My ride for the morning is XP4, the fourth experimental prototype and a Baby II Vitesse with a carbon fiber body finished in gleaming white over a red leather interior. Like any pre-production prototype of a full-size car company, XP4 had covered a great many test miles before I climbed aboard. Built in Bicester, XP4’s passport features stamps from a visit to Bugatti’s French HQ in Molsheim, a trip to Germany where it lapped the Hockenheimring, and a stint in Los Angeles.
I drive out of the workshop and follow Hedley in a blue prototype for a tour of Bicester Village. We pass units belonging to classic car specialists, a motoring YouTube channel and The Road Rat magazine before reaching the circuit. I put on my helmet and the Baby II is fitted with metal stabilizers to prevent it leaning onto two wheels if optimism outstrips talent.
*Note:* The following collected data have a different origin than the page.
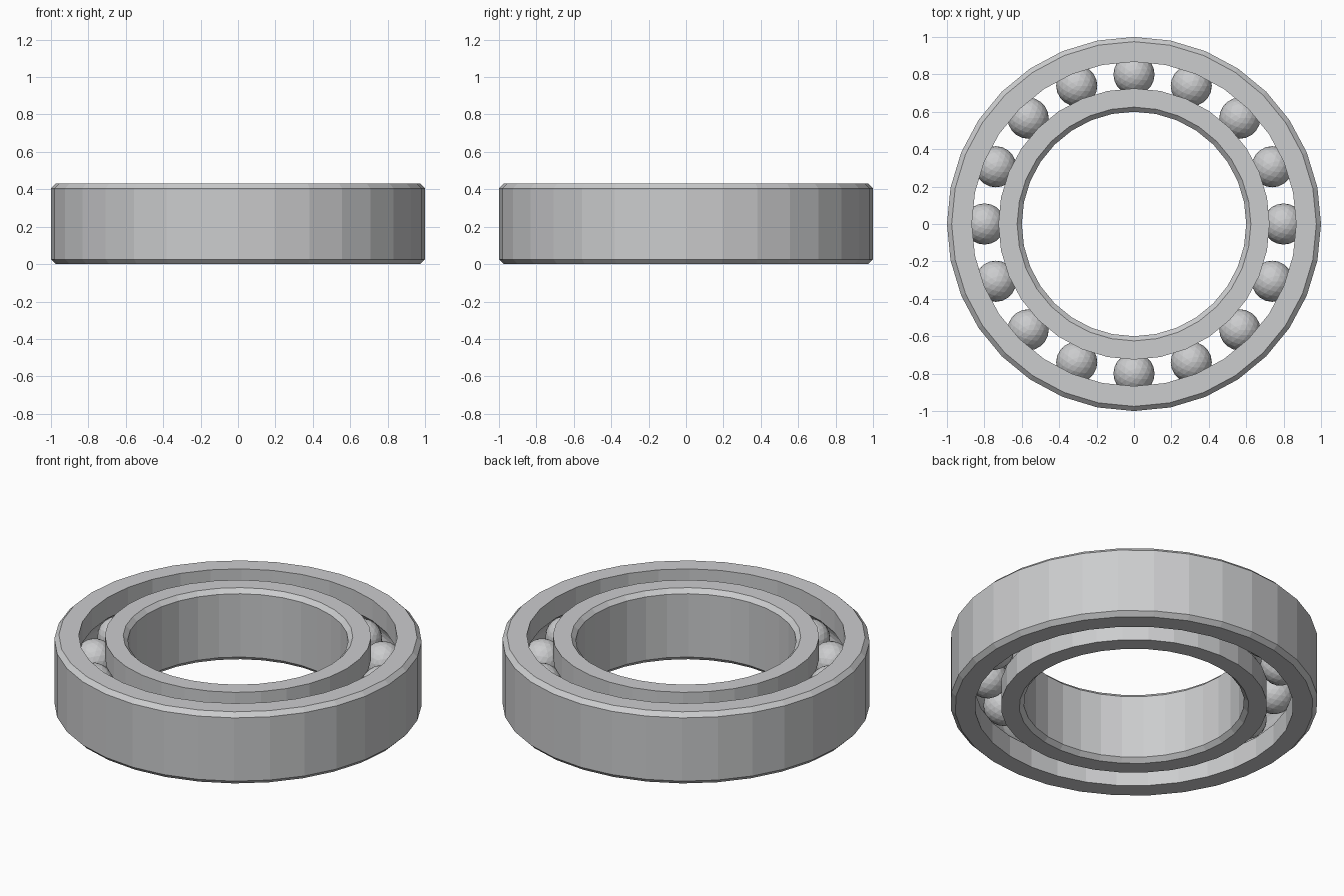
import bpy, bmesh, math
from mathutils import Matrix, Vector

cube = bpy.data.objects.get("Cube")
if cube:
    bpy.data.objects.remove(cube, do_unlink=True)

HEIGHT, MID = 0.43, 0.215
BEVEL = 0.025
PITCH, BALL_R, GROOVE_R = 0.8, 0.11, 0.112
SEGMENTS, BALLS = 32, 16

steel = bpy.data.materials.new("steel grey")
steel.use_nodes = True
grey = (0.6, 0.605, 0.615, 1)
steel.diffuse_color = grey
steel.node_tree.nodes["Principled BSDF"].inputs["Base Color"].default_value = grey


def finish(bm, name):
    mesh = bpy.data.meshes.new(name)
    bm.to_mesh(mesh)
    bm.free()
    mesh.materials.append(steel)
    obj = bpy.data.objects.new(name, mesh)
    bpy.context.collection.objects.link(obj)
    return obj


def ring(name, plain_r, race_r):
    """Revolved ring: chamfered plain wall, and a race wall with a ball groove."""
    side = 1 if race_r > PITCH else -1
    lip = plain_r - side * BEVEL
    profile = [(race_r, HEIGHT), (lip, HEIGHT), (plain_r, HEIGHT - BEVEL),
               (plain_r, BEVEL), (lip, 0), (race_r, 0)]
    # groove arc, from bottom to top
    half = math.acos(abs(race_r - PITCH) / GROOVE_R)
    for i in range(9):
        a = half * (i / 4 - 1)
        profile.append((PITCH + side * GROOVE_R * math.cos(a), MID + GROOVE_R * math.sin(a)))
    bm = bmesh.new()
    verts = [bm.verts.new((r, 0, z)) for r, z in profile]
    edges = [bm.edges.new((v, verts[i - 1])) for i, v in enumerate(verts)]
    bmesh.ops.spin(bm, geom=verts + edges, cent=(0, 0, 0), axis=(0, 0, 1),
                   angle=math.tau, steps=SEGMENTS)
    bmesh.ops.remove_doubles(bm, verts=bm.verts, dist=0.0005)
    bmesh.ops.recalc_face_normals(bm, faces=bm.faces)
    return finish(bm, name)


# Outer and inner races
ring("outer_ring", 1.0, 0.867)
ring("inner_ring", 0.6, 0.725)

# Faceted balls between the races
for i in range(BALLS):
    a = math.tau * i / BALLS
    bm = bmesh.new()
    place = Matrix.Translation(Vector((PITCH * math.cos(a), PITCH * math.sin(a), MID)))
    bmesh.ops.create_icosphere(bm, subdivisions=3, radius=BALL_R, matrix=place)
    finish(bm, f"ball_{i + 1}")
Setting off, the Baby II feels like a go-kart. Yes, I know it’s a tired cliche in motoring journalism, because no road car really feels like a kart, but that’s the closest frame of reference I can muster as I head to the first corner.
It’s a bumpy ride, there is no escaping that. But then the original Type 35 was no luxury cruiser, so the harshness of the ride – magnified by the broken surface of Bicester – adds to the authenticity of the experience. I carve through a chicane, build up speed then brake before turning right onto the back straight. Accelerating away from the apex causes the rear of the Bugatti to break free, demanding a quarter-turn of opposite lock to spare my blushes before I head down the straight in search of the 45mph top speed.
Braking firmly into a double-apex right-hander, I snatch a front wheel, the tire momentarily locking and pushing the Baby II wide from the line I had aimed for. I ease off, gather things up and head into lap two with the biggest smile on my face. Not just because the Baby II is entertaining, but because it feels like a car; complete with oversteer, understeer and the delivery of a constant stream of messages its driver must interpret and act upon to get the most out of it.
A 14-year-old can drive the Baby II, pottering around at walking pace if they like. But that shouldn’t define what this car is all about. As a 31-year-old who gets to drive all manner of six-figure machinery, hustling the Baby II around a simple, bumpy circuit in the rain is one of the most fun things I’ve done all year. And if for some reason the Bugatti and Aston aren’t for you, just you wait and see what The Little Car Company is working on next…